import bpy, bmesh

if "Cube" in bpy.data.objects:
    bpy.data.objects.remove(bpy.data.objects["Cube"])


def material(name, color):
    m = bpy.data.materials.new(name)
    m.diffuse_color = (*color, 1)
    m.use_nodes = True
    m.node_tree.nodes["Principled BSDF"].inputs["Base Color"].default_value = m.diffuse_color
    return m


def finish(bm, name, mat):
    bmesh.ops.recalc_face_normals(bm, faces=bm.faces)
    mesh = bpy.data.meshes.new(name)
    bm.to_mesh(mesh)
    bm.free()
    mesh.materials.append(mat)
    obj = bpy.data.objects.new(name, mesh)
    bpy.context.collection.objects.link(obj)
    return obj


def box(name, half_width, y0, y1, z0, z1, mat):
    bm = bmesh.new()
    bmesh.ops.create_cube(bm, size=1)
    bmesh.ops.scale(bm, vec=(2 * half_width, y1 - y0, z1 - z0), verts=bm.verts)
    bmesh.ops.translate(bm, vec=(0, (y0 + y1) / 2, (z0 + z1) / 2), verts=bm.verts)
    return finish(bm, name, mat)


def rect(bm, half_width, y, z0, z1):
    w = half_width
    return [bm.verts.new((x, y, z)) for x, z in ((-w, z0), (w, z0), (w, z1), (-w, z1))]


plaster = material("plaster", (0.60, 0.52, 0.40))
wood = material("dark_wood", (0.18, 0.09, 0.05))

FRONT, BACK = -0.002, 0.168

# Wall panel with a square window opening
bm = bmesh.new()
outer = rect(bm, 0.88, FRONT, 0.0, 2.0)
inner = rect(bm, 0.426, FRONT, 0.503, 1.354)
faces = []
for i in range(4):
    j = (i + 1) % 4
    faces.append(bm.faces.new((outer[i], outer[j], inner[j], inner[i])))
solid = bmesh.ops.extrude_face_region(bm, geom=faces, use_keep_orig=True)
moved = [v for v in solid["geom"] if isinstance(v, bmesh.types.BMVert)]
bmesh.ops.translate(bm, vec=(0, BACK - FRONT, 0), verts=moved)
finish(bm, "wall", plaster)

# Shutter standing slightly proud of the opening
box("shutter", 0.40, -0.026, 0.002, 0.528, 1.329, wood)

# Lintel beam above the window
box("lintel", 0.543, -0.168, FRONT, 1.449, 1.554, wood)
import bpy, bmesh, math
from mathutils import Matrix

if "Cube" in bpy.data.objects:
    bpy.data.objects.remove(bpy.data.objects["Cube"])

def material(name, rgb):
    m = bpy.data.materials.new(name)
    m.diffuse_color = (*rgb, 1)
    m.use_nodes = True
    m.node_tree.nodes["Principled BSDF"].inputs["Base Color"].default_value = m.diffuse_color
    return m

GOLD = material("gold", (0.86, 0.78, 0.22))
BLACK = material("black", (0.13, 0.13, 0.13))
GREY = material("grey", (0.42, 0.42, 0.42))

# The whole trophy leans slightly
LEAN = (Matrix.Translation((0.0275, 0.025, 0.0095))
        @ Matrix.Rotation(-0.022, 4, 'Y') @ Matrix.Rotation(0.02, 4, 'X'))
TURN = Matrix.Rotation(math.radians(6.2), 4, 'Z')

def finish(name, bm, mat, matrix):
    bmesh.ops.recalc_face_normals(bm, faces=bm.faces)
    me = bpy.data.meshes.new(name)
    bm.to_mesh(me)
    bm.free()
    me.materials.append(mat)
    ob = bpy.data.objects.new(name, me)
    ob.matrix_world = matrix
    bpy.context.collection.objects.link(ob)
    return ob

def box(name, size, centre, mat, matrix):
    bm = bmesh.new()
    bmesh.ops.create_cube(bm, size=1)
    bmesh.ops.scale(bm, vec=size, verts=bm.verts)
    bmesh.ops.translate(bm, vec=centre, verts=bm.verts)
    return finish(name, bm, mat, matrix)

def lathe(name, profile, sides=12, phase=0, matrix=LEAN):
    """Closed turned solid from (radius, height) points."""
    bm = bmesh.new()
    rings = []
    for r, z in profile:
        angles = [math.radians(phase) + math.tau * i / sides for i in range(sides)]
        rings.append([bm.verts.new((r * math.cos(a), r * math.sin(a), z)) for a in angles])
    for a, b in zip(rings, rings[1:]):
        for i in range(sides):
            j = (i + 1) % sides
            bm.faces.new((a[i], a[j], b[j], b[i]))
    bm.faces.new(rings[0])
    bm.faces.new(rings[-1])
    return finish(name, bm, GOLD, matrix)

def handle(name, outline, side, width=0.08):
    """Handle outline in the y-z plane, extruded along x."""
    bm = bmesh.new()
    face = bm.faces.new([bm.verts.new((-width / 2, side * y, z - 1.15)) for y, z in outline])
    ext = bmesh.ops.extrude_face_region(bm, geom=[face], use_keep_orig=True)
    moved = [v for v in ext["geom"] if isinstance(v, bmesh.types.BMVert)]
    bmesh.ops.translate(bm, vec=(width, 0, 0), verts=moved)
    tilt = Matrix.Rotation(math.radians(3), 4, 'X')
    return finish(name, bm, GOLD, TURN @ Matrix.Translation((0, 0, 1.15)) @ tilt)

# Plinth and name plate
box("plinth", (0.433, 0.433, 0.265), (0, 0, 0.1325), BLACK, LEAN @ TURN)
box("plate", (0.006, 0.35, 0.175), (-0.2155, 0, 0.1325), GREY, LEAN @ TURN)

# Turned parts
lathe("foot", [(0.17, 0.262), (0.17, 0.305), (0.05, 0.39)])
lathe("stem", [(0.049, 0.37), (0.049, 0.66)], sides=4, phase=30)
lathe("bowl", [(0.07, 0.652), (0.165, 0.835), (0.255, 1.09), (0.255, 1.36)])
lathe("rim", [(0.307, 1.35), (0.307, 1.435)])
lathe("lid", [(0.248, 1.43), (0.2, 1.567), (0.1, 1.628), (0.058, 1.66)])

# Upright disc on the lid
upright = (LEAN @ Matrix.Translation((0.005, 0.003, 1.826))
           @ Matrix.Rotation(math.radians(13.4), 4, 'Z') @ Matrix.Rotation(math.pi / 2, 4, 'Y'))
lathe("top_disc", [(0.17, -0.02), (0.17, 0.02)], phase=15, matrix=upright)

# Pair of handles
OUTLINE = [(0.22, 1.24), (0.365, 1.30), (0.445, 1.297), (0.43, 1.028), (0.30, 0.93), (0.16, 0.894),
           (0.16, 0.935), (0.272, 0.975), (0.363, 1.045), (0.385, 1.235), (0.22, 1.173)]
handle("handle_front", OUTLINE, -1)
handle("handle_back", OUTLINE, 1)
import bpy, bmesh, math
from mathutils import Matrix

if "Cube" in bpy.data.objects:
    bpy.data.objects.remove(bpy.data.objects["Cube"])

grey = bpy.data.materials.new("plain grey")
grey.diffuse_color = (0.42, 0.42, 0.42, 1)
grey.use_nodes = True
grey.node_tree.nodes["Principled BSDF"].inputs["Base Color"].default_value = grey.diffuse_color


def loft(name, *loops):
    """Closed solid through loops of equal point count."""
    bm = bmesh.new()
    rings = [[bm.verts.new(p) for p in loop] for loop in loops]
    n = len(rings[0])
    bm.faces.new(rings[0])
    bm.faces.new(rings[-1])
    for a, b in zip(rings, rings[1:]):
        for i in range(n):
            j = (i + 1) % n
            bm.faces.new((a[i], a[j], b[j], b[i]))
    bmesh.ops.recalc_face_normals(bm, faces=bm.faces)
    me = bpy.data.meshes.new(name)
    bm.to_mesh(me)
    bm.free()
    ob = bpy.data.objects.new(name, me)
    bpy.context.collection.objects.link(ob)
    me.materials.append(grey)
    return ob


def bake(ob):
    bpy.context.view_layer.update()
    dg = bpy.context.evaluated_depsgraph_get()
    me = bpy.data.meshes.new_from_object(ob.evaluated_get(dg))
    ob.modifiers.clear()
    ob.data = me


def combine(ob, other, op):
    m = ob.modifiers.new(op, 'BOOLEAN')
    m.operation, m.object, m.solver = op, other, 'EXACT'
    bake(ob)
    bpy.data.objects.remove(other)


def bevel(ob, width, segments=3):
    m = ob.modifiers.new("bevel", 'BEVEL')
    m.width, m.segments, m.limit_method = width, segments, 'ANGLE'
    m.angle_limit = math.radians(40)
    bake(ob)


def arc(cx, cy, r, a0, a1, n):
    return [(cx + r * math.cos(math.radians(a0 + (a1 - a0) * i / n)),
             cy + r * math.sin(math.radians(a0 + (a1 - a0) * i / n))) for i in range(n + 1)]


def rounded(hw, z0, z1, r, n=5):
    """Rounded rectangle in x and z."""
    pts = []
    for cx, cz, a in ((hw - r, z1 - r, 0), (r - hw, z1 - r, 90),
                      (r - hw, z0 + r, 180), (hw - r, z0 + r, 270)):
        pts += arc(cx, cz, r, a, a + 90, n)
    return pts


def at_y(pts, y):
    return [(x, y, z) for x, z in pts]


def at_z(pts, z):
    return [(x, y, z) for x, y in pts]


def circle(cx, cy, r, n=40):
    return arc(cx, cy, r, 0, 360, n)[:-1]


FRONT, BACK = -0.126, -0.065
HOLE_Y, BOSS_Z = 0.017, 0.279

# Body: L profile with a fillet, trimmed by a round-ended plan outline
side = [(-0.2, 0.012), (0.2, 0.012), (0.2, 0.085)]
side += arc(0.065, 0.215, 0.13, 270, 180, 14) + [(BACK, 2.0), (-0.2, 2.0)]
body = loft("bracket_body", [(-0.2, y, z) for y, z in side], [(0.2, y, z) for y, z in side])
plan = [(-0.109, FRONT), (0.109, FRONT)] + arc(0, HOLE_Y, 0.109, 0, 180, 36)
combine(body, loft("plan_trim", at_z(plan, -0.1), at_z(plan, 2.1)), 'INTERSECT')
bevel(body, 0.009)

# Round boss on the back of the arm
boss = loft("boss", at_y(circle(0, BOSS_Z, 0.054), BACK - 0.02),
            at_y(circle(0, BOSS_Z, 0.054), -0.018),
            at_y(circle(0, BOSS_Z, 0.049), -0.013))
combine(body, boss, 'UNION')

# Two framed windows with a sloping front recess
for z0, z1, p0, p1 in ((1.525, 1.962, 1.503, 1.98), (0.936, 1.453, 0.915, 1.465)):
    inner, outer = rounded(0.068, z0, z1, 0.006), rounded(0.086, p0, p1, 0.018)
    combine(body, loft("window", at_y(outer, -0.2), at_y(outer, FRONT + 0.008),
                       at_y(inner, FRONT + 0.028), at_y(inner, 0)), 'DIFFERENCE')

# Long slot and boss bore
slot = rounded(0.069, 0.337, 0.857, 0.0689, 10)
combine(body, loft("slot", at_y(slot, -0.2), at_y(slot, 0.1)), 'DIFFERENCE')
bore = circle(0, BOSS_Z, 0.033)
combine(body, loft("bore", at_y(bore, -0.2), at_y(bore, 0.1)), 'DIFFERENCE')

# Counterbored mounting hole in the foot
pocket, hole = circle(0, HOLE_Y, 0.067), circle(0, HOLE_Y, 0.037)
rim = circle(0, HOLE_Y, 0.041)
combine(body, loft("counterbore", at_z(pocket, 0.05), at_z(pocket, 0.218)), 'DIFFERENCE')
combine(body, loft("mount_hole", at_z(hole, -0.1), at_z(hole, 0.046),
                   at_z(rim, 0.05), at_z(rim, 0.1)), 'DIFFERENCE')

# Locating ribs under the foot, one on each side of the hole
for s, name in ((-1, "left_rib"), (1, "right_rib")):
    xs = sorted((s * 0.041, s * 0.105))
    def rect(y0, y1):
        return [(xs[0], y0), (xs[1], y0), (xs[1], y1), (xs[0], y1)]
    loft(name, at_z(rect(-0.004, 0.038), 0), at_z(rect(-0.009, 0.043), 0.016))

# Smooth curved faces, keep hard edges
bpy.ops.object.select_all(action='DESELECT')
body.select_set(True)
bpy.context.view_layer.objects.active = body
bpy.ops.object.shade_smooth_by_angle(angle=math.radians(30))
= = = = =
*EXERCISE PROMPT*: Each line of the data that holds the word "verts" should be copied.

*RESPONSE FOR THIS EXERCISE*:
    bmesh.ops.scale(bm, vec=(2 * half_width, y1 - y0, z1 - z0), verts=bm.verts)
    bmesh.ops.translate(bm, vec=(0, (y0 + y1) / 2, (z0 + z1) / 2), verts=bm.verts)
    return [bm.verts.new((x, y, z)) for x, z in ((-w, z0), (w, z0), (w, z1), (-w, z1))]
bmesh.ops.translate(bm, vec=(0, BACK - FRONT, 0), verts=moved)
    bmesh.ops.scale(bm, vec=size, verts=bm.verts)
    bmesh.ops.translate(bm, vec=centre, verts=bm.verts)
        rings.append([bm.verts.new((r * math.cos(a), r * math.sin(a), z)) for a in angles])
    face = bm.faces.new([bm.verts.new((-width / 2, side * y, z - 1.15)) for y, z in outline])
    bmesh.ops.translate(bm, vec=(width, 0, 0), verts=moved)
    rings = [[bm.verts.new(p) for p in loop] for loop in loops]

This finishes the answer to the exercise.